▸ **Work to complete**
An exact reproduction of the entries is needed. Keep all pictures out of it.

=-=-=-=-=

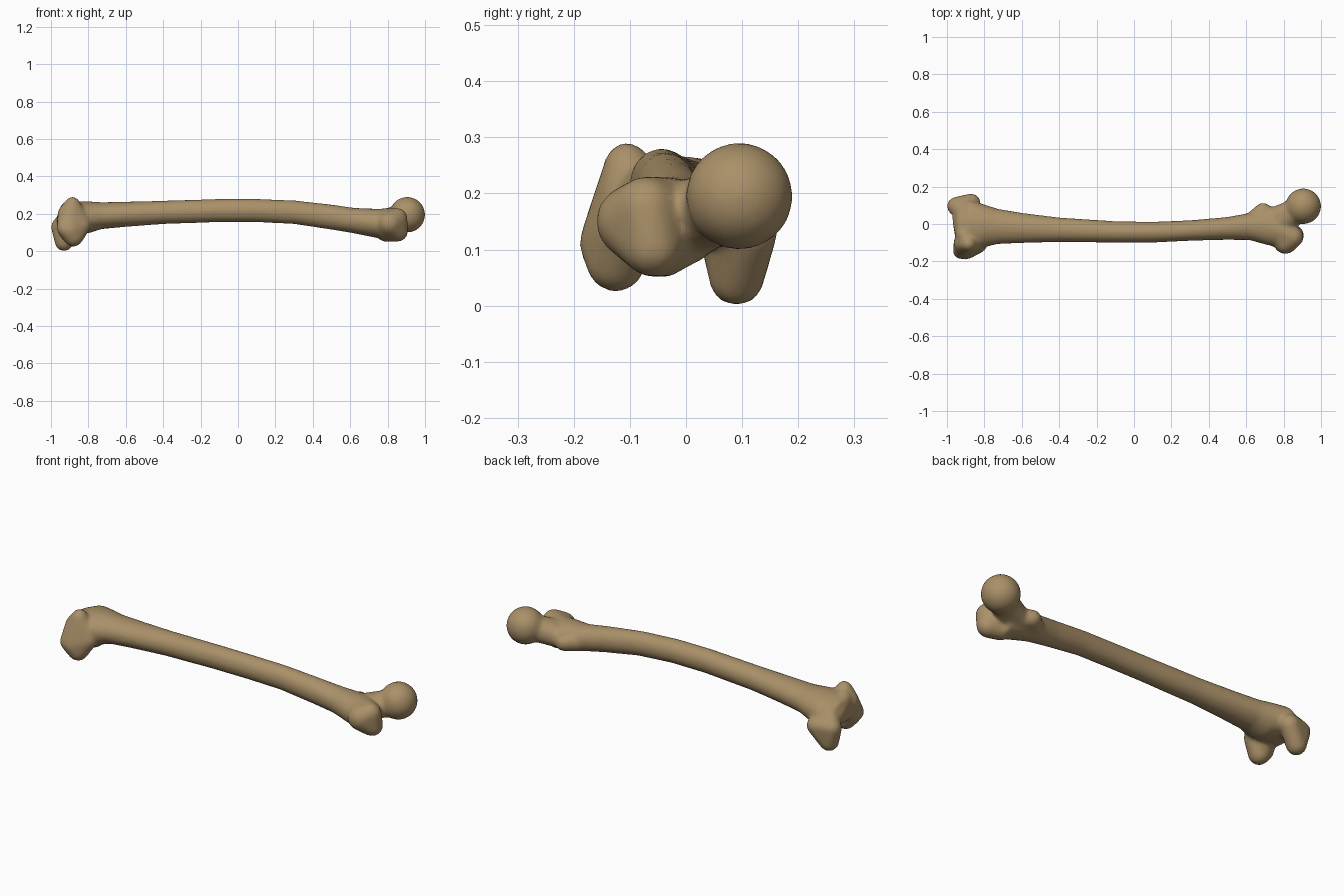
import bpy
import bmesh
from math import cos, sin, tau
from mathutils import Vector

cube = bpy.data.objects.get("Cube")
if cube:
    bpy.data.objects.remove(cube, do_unlink=True)

SIDES = 20
bm = bmesh.new()


def loft(sections):
    """Closed tube along x through oval sections (x, y min, y max, z min, z max)."""
    rings = []
    for x, y0, y1, z0, z1 in sections:
        ring = []
        for i in range(SIDES):
            a = tau * i / SIDES
            y = (y0 + y1) / 2 + (y1 - y0) / 2 * cos(a)
            z = (z0 + z1) / 2 + (z1 - z0) / 2 * sin(a)
            ring.append(bm.verts.new((x, y, z)))
        rings.append(ring)
    for a, b in zip(rings, rings[1:]):
        for i in range(SIDES):
            j = (i + 1) % SIDES
            bm.faces.new((a[i], a[j], b[j], b[i]))
    bm.faces.new(rings[0])
    bm.faces.new(rings[-1])


def lump(*balls):
    """Convex body wrapped round balls (x, y, z, radius)."""
    ball = bmesh.new()
    bmesh.ops.create_icosphere(ball, subdivisions=3, radius=1)
    unit = [v.co.copy() for v in ball.verts]
    ball.free()
    verts = [bm.verts.new(Vector((x, y, z)) + p * r)
             for x, y, z, r in balls for p in unit]
    bmesh.ops.convex_hull(bm, input=verts, use_existing_faces=False)
    loose = [v for v in bm.verts if not v.link_faces]
    bmesh.ops.delete(bm, geom=loose, context='VERTS')


# Bowed shaft, flaring at both ends
loft([
    (-.95, -.12, .08, .11, .24),
    (-.88, -.155, .13, .10, .265),
    (-.80, -.125, .105, .095, .267),
    (-.73, -.108, .082, .118, .262),
    (-.6, -.102, .06, .13, .265),
    (-.4, -.097, .035, .145, .27),
    (-.1, -.1, .015, .155, .28),
    (.1, -.1, .012, .155, .28),
    (.3, -.09, .02, .145, .272),
    (.5, -.085, .038, .115, .25),
    (.62, -.087, .06, .095, .232),
    (.72, -.115, .075, .075, .228),
    (.8, -.13, .06, .06, .225),
])

# Outer knuckle with its raised front ridge
lump((-.885, -.105, .25, .041), (-.9, -.13, .11, .06), (-.88, -.125, .077, .053),
     (-.915, -.1, .2, .05), (-.83, -.11, .14, .045), (-.925, -.145, .12, .043))

# Inner knuckle, longer and lower
lump((-.93, .09, .05, .05), (-.95, .095, .13, .05), (-.87, .113, .13, .05),
     (-.91, .06, .18, .048))

# Saddle between the knuckles
lump((-.91, -.06, .22, .045), (-.925, .03, .17, .047), (-.915, -.05, .15, .045))

# Large outer process beside the neck
lump((.81, -.095, .15, .066), (.85, -.07, .175, .056), (.855, -.06, .105, .054),
     (.79, -.04, .1, .05), (.78, -.03, .175, .055))

# Small inner process
lump((.69, .07, .15, .044), (.64, .02, .15, .05), (.74, .03, .15, .05))

# Neck and round head
lump((.77, 0, .155, .065), (.75, .03, .155, .06), (.88, .075, .185, .068))
lump((.905, .095, .195, .096))

bmesh.ops.recalc_face_normals(bm, faces=bm.faces[:])
mesh = bpy.data.meshes.new("long_bone")
bm.to_mesh(mesh)
bm.free()
bone = bpy.data.objects.new("long_bone", mesh)
bpy.context.collection.objects.link(bone)
bpy.context.view_layer.objects.active = bone
bone.select_set(True)

# Fuse the parts into one skin and soften the joins
fuse = bone.modifiers.new("fuse", 'REMESH')
fuse.mode = 'VOXEL'
fuse.voxel_size = .009
soften = bone.modifiers.new("soften", 'SMOOTH')
soften.factor = .5
soften.iterations = 10
thin = bone.modifiers.new("thin", 'DECIMATE')
thin.ratio = .25
for name in ("fuse", "soften", "thin"):
    bpy.ops.object.modifier_apply(modifier=name)

# Single bone colour
tan = bpy.data.materials.new("bone_tan")
tan.use_nodes = True
color = (.40, .28, .14, 1)
tan.diffuse_color = color
tan.node_tree.nodes["Principled BSDF"].inputs["Base Color"].default_value = color
bone.data.materials.clear()
bone.data.materials.append(tan)
bpy.ops.object.shade_smooth()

=-=-=-=-=

▸ **Task answer**
import bpy
import bmesh
from math import cos, sin, tau
from mathutils import Vector

cube = bpy.data.objects.get("Cube")
if cube:
    bpy.data.objects.remove(cube, do_unlink=True)

SIDES = 20
bm = bmesh.new()


def loft(sections):
    """Closed tube along x through oval sections (x, y min, y max, z min, z max)."""
    rings = []
    for x, y0, y1, z0, z1 in sections:
        ring = []
        for i in range(SIDES):
            a = tau * i / SIDES
            y = (y0 + y1) / 2 + (y1 - y0) / 2 * cos(a)
            z = (z0 + z1) / 2 + (z1 - z0) / 2 * sin(a)
            ring.append(bm.verts.new((x, y, z)))
        rings.append(ring)
    for a, b in zip(rings, rings[1:]):
        for i in range(SIDES):
            j = (i + 1) % SIDES
            bm.faces.new((a[i], a[j], b[j], b[i]))
    bm.faces.new(rings[0])
    bm.faces.new(rings[-1])


def lump(*balls):
    """Convex body wrapped round balls (x, y, z, radius)."""
    ball = bmesh.new()
    bmesh.ops.create_icosphere(ball, subdivisions=3, radius=1)
    unit = [v.co.copy() for v in ball.verts]
    ball.free()
    verts = [bm.verts.new(Vector((x, y, z)) + p * r)
             for x, y, z, r in balls for p in unit]
    bmesh.ops.convex_hull(bm, input=verts, use_existing_faces=False)
    loose = [v for v in bm.verts if not v.link_faces]
    bmesh.ops.delete(bm, geom=loose, context='VERTS')


# Bowed shaft, flaring at both ends
loft([
    (-.95, -.12, .08, .11, .24),
    (-.88, -.155, .13, .10, .265),
    (-.80, -.125, .105, .095, .267),
    (-.73, -.108, .082, .118, .262),
    (-.6, -.102, .06, .13, .265),
    (-.4, -.097, .035, .145, .27),
    (-.1, -.1, .015, .155, .28),
    (.1, -.1, .012, .155, .28),
    (.3, -.09, .02, .145, .272),
    (.5, -.085, .038, .115, .25),
    (.62, -.087, .06, .095, .232),
    (.72, -.115, .075, .075, .228),
    (.8, -.13, .06, .06, .225),
])

# Outer knuckle with its raised front ridge
lump((-.885, -.105, .25, .041), (-.9, -.13, .11, .06), (-.88, -.125, .077, .053),
     (-.915, -.1, .2, .05), (-.83, -.11, .14, .045), (-.925, -.145, .12, .043))

# Inner knuckle, longer and lower
lump((-.93, .09, .05, .05), (-.95, .095, .13, .05), (-.87, .113, .13, .05),
     (-.91, .06, .18, .048))

# Saddle between the knuckles
lump((-.91, -.06, .22, .045), (-.925, .03, .17, .047), (-.915, -.05, .15, .045))

# Large outer process beside the neck
lump((.81, -.095, .15, .066), (.85, -.07, .175, .056), (.855, -.06, .105, .054),
     (.79, -.04, .1, .05), (.78, -.03, .175, .055))

# Small inner process
lump((.69, .07, .15, .044), (.64, .02, .15, .05), (.74, .03, .15, .05))

# Neck and round head
lump((.77, 0, .155, .065), (.75, .03, .155, .06), (.88, .075, .185, .068))
lump((.905, .095, .195, .096))

bmesh.ops.recalc_face_normals(bm, faces=bm.faces[:])
mesh = bpy.data.meshes.new("long_bone")
bm.to_mesh(mesh)
bm.free()
bone = bpy.data.objects.new("long_bone", mesh)
bpy.context.collection.objects.link(bone)
bpy.context.view_layer.objects.active = bone
bone.select_set(True)

# Fuse the parts into one skin and soften the joins
fuse = bone.modifiers.new("fuse", 'REMESH')
fuse.mode = 'VOXEL'
fuse.voxel_size = .009
soften = bone.modifiers.new("soften", 'SMOOTH')
soften.factor = .5
soften.iterations = 10
thin = bone.modifiers.new("thin", 'DECIMATE')
thin.ratio = .25
for name in ("fuse", "soften", "thin"):
    bpy.ops.object.modifier_apply(modifier=name)

# Single bone colour
tan = bpy.data.materials.new("bone_tan")
tan.use_nodes = True
color = (.40, .28, .14, 1)
tan.diffuse_color = color
tan.node_tree.nodes["Principled BSDF"].inputs["Base Color"].default_value = color
bone.data.materials.clear()
bone.data.materials.append(tan)
bpy.ops.object.shade_smooth()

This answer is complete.